Copy the result of filtering the entries below for lines that include the string "ROWS".

[Collected data]
--*--

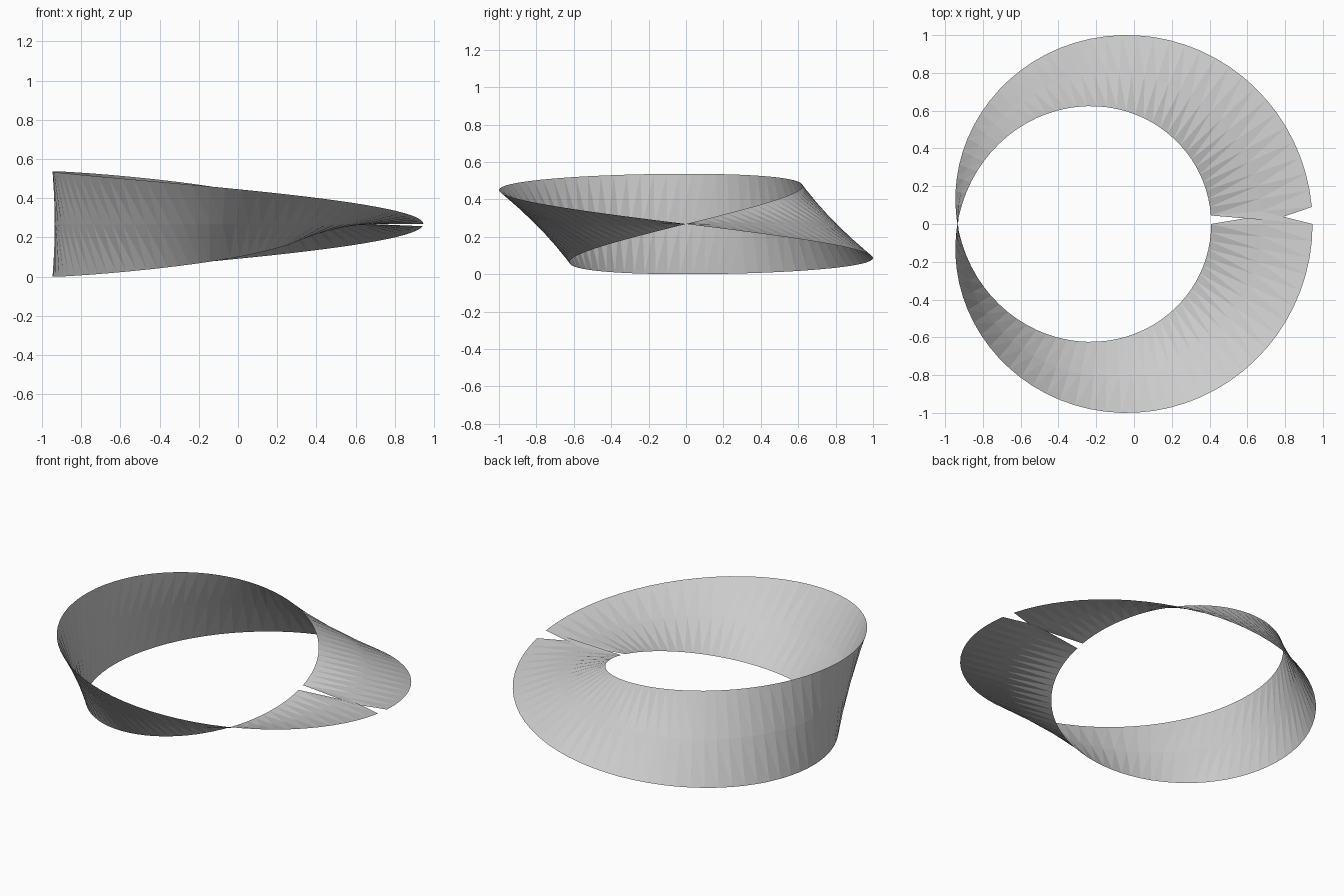
import bpy
import bmesh
from math import cos, sin, tau

if "Cube" in bpy.data.objects:
    bpy.data.objects.remove(bpy.data.objects["Cube"])

R = 0.806       # radius of the band's centre line
W = 0.2685      # half width of the band
CX = -0.129     # centre of the ring in x
N, ROWS = 75, 2

bm = bmesh.new()

# Cross-lines of the band, making half a twist over one turn
lines = []
for i in range(1, N + 1):
    u = tau * i / N
    line = []
    for j in range(ROWS + 1):
        v = W * (1 - 2 * j / ROWS)
        r = R + v * cos(u / 2)
        line.append(bm.verts.new((CX + r * cos(u), r * sin(u), W - v * sin(u / 2))))
    lines.append(line)

# Triangulated skin; the closing step joins the ends unflipped, giving the pinched seam
for i in range(N):
    a, b = lines[i], lines[(i + 1) % N]
    for j in range(ROWS):
        bm.faces.new((a[j], a[j + 1], b[j]))
        bm.faces.new((a[j + 1], b[j + 1], b[j]))

mesh = bpy.data.meshes.new("twisted_band")
bm.to_mesh(mesh)
bm.free()
band = bpy.data.objects.new("twisted_band", mesh)
bpy.context.collection.objects.link(band)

--*--

• Response area:
N, ROWS = 75, 2
    for j in range(ROWS + 1):
        v = W * (1 - 2 * j / ROWS)
    for j in range(ROWS):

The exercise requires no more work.